* Exercise prompt *
How many of the lines below hold "finish"? Only the number, please.

* Study material *
+--

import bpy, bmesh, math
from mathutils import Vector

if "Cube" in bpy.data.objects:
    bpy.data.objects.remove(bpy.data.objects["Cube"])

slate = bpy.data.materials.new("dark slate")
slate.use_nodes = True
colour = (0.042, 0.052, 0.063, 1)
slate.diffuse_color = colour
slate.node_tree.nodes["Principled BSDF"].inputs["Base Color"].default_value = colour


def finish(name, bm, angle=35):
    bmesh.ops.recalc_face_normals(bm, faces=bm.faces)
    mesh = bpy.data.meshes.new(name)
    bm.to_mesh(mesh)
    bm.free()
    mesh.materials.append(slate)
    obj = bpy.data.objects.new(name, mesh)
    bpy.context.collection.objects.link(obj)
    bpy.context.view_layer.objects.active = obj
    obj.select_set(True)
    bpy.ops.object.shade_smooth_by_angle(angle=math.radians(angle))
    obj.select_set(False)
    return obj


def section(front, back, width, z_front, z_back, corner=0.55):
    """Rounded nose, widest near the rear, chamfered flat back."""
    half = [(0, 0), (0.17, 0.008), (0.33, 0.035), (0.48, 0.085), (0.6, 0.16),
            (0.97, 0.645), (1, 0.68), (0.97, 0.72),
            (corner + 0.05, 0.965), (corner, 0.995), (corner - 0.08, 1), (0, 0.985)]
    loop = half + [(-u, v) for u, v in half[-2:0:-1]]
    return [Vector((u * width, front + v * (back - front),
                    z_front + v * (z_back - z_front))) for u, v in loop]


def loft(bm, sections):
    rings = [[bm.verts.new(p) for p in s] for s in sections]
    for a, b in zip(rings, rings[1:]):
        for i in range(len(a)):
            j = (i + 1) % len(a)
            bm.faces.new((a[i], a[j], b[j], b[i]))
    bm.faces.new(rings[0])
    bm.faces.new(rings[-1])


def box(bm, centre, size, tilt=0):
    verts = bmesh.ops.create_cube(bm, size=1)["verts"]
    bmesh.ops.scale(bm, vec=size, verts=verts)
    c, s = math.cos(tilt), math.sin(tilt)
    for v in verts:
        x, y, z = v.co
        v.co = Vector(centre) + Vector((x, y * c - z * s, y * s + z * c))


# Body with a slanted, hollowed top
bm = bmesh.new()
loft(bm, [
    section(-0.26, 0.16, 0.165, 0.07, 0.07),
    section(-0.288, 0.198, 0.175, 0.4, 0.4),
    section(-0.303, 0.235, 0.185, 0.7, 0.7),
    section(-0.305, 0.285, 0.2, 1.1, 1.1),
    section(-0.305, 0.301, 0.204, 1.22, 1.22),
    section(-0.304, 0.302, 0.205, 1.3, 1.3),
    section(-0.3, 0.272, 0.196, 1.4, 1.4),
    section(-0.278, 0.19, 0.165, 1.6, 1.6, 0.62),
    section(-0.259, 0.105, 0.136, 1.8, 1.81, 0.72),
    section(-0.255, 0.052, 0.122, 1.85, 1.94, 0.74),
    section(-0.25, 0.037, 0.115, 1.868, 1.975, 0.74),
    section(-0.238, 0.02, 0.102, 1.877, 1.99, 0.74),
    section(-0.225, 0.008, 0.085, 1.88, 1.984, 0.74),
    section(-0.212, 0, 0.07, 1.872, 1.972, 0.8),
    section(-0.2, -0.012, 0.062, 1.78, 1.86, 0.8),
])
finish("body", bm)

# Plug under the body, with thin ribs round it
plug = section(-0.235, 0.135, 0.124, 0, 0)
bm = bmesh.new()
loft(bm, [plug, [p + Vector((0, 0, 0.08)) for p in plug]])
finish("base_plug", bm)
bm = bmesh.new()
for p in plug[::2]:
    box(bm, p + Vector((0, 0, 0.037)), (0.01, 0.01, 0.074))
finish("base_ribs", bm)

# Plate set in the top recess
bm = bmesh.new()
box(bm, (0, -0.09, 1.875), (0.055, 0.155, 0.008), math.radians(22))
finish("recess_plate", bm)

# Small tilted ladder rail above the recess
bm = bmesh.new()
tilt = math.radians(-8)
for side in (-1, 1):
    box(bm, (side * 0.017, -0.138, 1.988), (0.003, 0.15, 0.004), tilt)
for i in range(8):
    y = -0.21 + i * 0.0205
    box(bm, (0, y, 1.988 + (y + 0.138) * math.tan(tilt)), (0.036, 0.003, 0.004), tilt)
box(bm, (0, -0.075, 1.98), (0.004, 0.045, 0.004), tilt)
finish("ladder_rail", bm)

+--

* Solved problem *
6